At lunch this week a friend asked me, "Do you believe what the oil industry is saying, that they need the profits they are creating because they have to reinvest it into rebuilding and oil refineries?" Although I'm not a fan of the oil and gas industry I told my friend that I couldn't make any assumptions about that until I looked at some financial statements to see what they were doing with retained earnings, etc.

So, I went to and among other things I found this cute flyer that included today's graphic. I just had to show you the chart because to me it is simply crying out, "Don't hate us! Look at who is eviler! LOOK AT THE BANKS! BIG PHARM! HATE THEM! HATE THEM!!"

Their opening statement on the flyer is:

"The oil and natural gas industry is probably the world's largest industry. Its revenues are large, but so are its costs of providing consumers with the energy they need. "
Hmmm, so let me see if I can use that education for which I'm still paying off student loans. You're saying that it is a high volume/low margin industry aren't you? In fact, you're bordering on whining that helping us get what we "need" is just about breaking your bank. *Sniff* Try not to notice *sniff* our executive bonuses *sniff* it's all about the children and what they neeeeeeed. (Insert picture of small child and cute puppy here. Snuggling a gas pump.)

Don't let that "high cost" (but high volume/low margin) whining get to you. You know what other high volume/low margin industry you may be familiar with? Bargain or "discount" retail. Because a few of the big boys kept it "all in the family" you see things like positions 4 through 8 on The Richest People In America (Forbes) occupied by the name Walton. Yes, 5 out of the 10 richest people in America make their money on high volume and low margins. If you go to the International list (The World's Billionaires) you get a couple of brothers who own Europe's biggest discount retail supermarket chain. The Albrechts (Karl and Theo) have slipped a bit because they used to kick the Walton's butts.

And may I just say that when you read the opening paragraph on that Billionaire's link, "The collective net worth of the world's 691 billionaires is $2.2 trillion, up $300 billion from the combined net worths of the 587 people listed last year," don't you have to ask yourself.... Why is there world hunger again?? I can think of a lot of useful things to do with $2.2 trillion dollars, how about you?

Where was I? Oh, right, oil industry. Reinvestment. So I reviewed the ExxonMobil 2004 financial statements on the theory that they were most of the industy and a good place to start. It's been a couple of hectic days since then but what I recall is that their earnings more than doubled from 2002 to 2004, as did their retained earnings and dividends. They do retain earnings and their payout of dividends agains earnings per share is something like 1.69 against 3.84 (but don't quote me) and they reflect reinvesting earnings in the statements.

What are they spending that money ON? Well, that's a good question now, isn't it? From what I could see I think that they redistribute overhead against the business functions so I couldn't easily see how to tease out things like EXECUTIVE COMPENSATION. I'm sure that multi-million dollar bonuses for the CEO can get lost in the "noise" of a multi-billion statement.
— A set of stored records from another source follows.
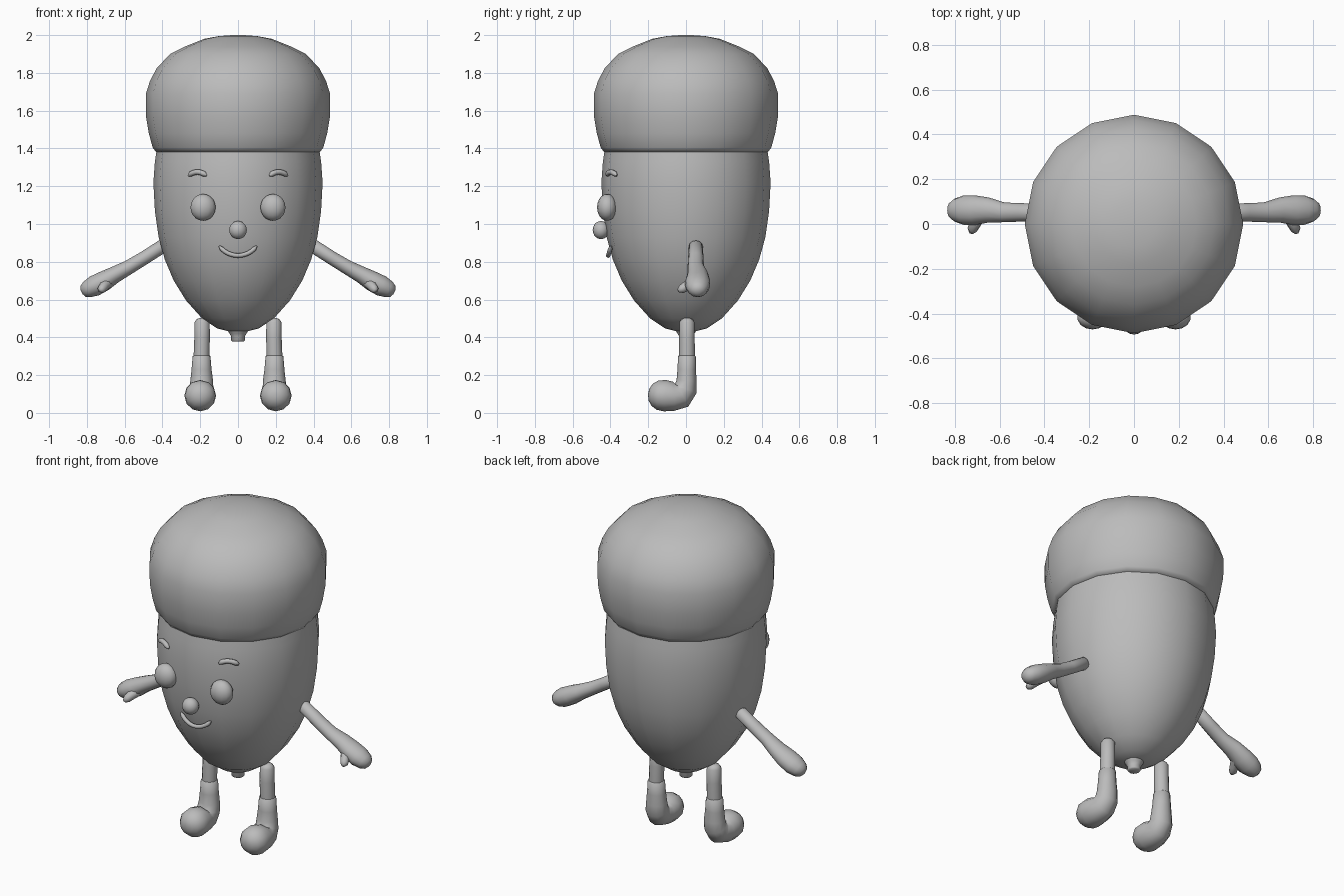
import bpy, bmesh, math
from mathutils import Vector

grey = bpy.data.materials.new("plain grey")
grey.diffuse_color = (0.5, 0.5, 0.5, 1)


def finish(name, bm, angle=60):
    bmesh.ops.recalc_face_normals(bm, faces=bm.faces)
    me = bpy.data.meshes.new(name)
    bm.to_mesh(me)
    bm.free()
    me.materials.append(grey)
    ob = bpy.data.objects.new(name, me)
    bpy.context.collection.objects.link(ob)
    bpy.ops.object.select_all(action='DESELECT')
    ob.select_set(True)
    bpy.context.view_layer.objects.active = ob
    bpy.ops.object.shade_smooth_by_angle(angle=math.radians(angle))
    return ob


def skin(name, rings):
    """Bridge equal rings of points and cap both ends."""
    bm = bmesh.new()
    loops = [[bm.verts.new(p) for p in r] for r in rings]
    n = len(loops[0])
    for a, b in zip(loops, loops[1:]):
        for i in range(n):
            j = (i + 1) % n
            bm.faces.new((a[i], a[j], b[j], b[i]))
    bm.faces.new(loops[0])
    bm.faces.new(loops[-1])
    return finish(name, bm)


def lathe(name, profile, n=16):
    angles = [2 * math.pi * i / n for i in range(n)]
    return skin(name, [[(r * math.cos(a), r * math.sin(a), z) for a in angles] for r, z in profile])


def tube(name, path, side, n=12):
    """Path entries: point, radius along the side axis, radius across it."""
    pts = [Vector(p[0]) for p in path]
    u = Vector(side)
    rings = []
    for i, (p, ru, rv) in enumerate(path):
        t = (pts[min(i + 1, len(pts) - 1)] - pts[max(i - 1, 0)]).normalized()
        v = t.cross(u).normalized()
        w = v.cross(t)
        rings.append([pts[i] + w * (ru * math.cos(a)) + v * (rv * math.sin(a))
                      for a in (2 * math.pi * k / n for k in range(n))])
    return skin(name, rings)


def ball(name, centre, size):
    bm = bmesh.new()
    bmesh.ops.create_uvsphere(bm, u_segments=14, v_segments=10, radius=1)
    for v in bm.verts:
        v.co = Vector(centre) + Vector(a * b for a, b in zip(v.co, size))
    return finish(name, bm)


# Nut body, stem tip and cap
lathe("body", [(0.04, 0.43), (0.11, 0.447), (0.19, 0.50), (0.275, 0.595), (0.34, 0.70),
               (0.387, 0.81), (0.42, 0.93), (0.44, 1.07), (0.448, 1.22), (0.44, 1.33),
               (0.425, 1.43)])
lathe("bottom_tip", [(0.03, 0.378), (0.036, 0.384), (0.036, 0.405), (0.045, 0.42), (0.06, 0.445)], 12)
lathe("cap", [(0.40, 1.385), (0.435, 1.382), (0.452, 1.405), (0.472, 1.48), (0.487, 1.57),
              (0.488, 1.69), (0.465, 1.76), (0.43, 1.825), (0.36, 1.90), (0.28, 1.94),
              (0.18, 1.98), (0.10, 1.995), (0.03, 2.0)])

# Face
ball("nose", (0, -0.45, 0.968), (0.048, 0.044, 0.048))
smile = []
for i in range(13):
    a = math.radians(-144 + 9 * i)
    x = 0.122 * math.cos(a)
    r = 0.005 if i in (0, 12) else 0.012
    smile.append(((x, -math.sqrt(0.412 ** 2 - x * x) + 0.006 * (1 + math.sin(a)), 0.955 + 0.122 * math.sin(a)), r, r))
tube("mouth", smile, (0, 1, 0), 8)

for s, label in ((-1, "left"), (1, "right")):
    ball(label + "_eye", (s * 0.185, -0.418, 1.088), (0.068, 0.053, 0.071))
    brow = []
    for i in range(9):
        k = (i - 4) / 4
        x = 0.215 + 0.048 * k
        r = 0.005 if abs(k) == 1 else 0.014
        brow.append(((s * x, -math.sqrt(0.452 ** 2 - x * x), 1.275 - 0.019 * k * k), r, r))
    tube(label + "_eyebrow", brow, (0, 1, 0), 8)

    # Arm with mitten hand and thumb
    tube(label + "_arm", [((s * x, 0.052 + 0.01 * (x > 0.6), z), ru, rv) for x, z, ru, rv in (
        (0.385, 0.89, 0.02, 0.02), (0.40, 0.882, 0.037, 0.036), (0.50, 0.818, 0.041, 0.036),
        (0.58, 0.77, 0.044, 0.038), (0.65, 0.733, 0.056, 0.044), (0.71, 0.698, 0.066, 0.053),
        (0.76, 0.672, 0.066, 0.055), (0.80, 0.653, 0.052, 0.045), (0.82, 0.643, 0.034, 0.032),
        (0.828, 0.639, 0.012, 0.012))], (0, 1, 0))
    tube(label + "_thumb", [((s * x, y, z), r, r) for x, y, z, r in (
        (0.69, 0.04, 0.69, 0.03), (0.71, 0.0, 0.67, 0.026), (0.722, -0.024, 0.655, 0.023),
        (0.727, -0.04, 0.647, 0.010))], (1, 0, 0), 8)

    # Leg, then the boot bending forward at the ankle
    tube(label + "_leg", [((s * x, 0.005, z), r, r) for x, z, r in (
        (0.193, 0.25, 0.04), (0.193, 0.30, 0.042), (0.19, 0.40, 0.041),
        (0.19, 0.48, 0.04), (0.19, 0.497, 0.028), (0.19, 0.503, 0.01))], (1, 0, 0))
    tube(label + "_boot", [((s * x, y, z), ru, rv) for x, y, z, ru, rv in (
        (0.193, 0.005, 0.305, 0.040, 0.040), (0.193, 0.005, 0.30, 0.047, 0.047),
        (0.193, 0.004, 0.23, 0.053, 0.049), (0.192, 0.003, 0.17, 0.060, 0.053),
        (0.194, -0.003, 0.125, 0.064, 0.062), (0.197, -0.025, 0.095, 0.069, 0.072),
        (0.20, -0.065, 0.088, 0.077, 0.077), (0.20, -0.11, 0.091, 0.084, 0.083),
        (0.20, -0.15, 0.094, 0.080, 0.078), (0.20, -0.18, 0.095, 0.060, 0.058),
        (0.20, -0.196, 0.096, 0.032, 0.032), (0.20, -0.20, 0.096, 0.01, 0.01))], (1, 0, 0))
Except that for me it doesn't. I have the same rule for business that I do for government - I don't mind paying for your service so long as you are prudent with the money. A lack of prudence puts my panties in a wad.

So what about executive compensation? According to this site:
ExxonMobil CEO Received $38 Million in Bonuses, Despite Soaring Oil Prices. According to the Associated Press, "Buoyed by high oil prices, Exxon Mobil Corp. had a record-breaking year in 2004 and chairman and chief executive Lee R. Raymond shared in the company's success with a $38 million compensation package Exxon said that Raymond, 66, was paid $7.5 million in salary and bonus plus restricted stock worth $28 million and nearly $2.6 million more in other compensation and incentives, according to Exxon's proxy filed Wednesday with the Securities and Exchange Commission." (AP, 4/13/05)
Although we see all these numbers flashing by all the time - millions, billions, trillions - let me point out that $38 million is equivalent to every man, woman and child in America sending him about 12 cents. Let's just round and say it's two-bits per four-person family. What in the hell did he do for me that was worth a nickel, much less two-bits? Can I fire him? Vote him off the island? Have the Three Ghosts visit him and scare him straight?

What I told my friend at lunch is that I have no problem with a company seeking rational profit. To me rational profit is that win-win balance of a symbiotic relationship between company and community. Basically nobody gets too screwed. Any year when two of the big headlines focus on (1) amazing profits for what is essentially a utility industry, and, (2) amazing increases in poverty, there is obviously something amiss. I think we have ventured into the land of irrational profit.
Update 11/25/05
For more oil industry info check out Schroeder's post Bush petting session with Saudi prince.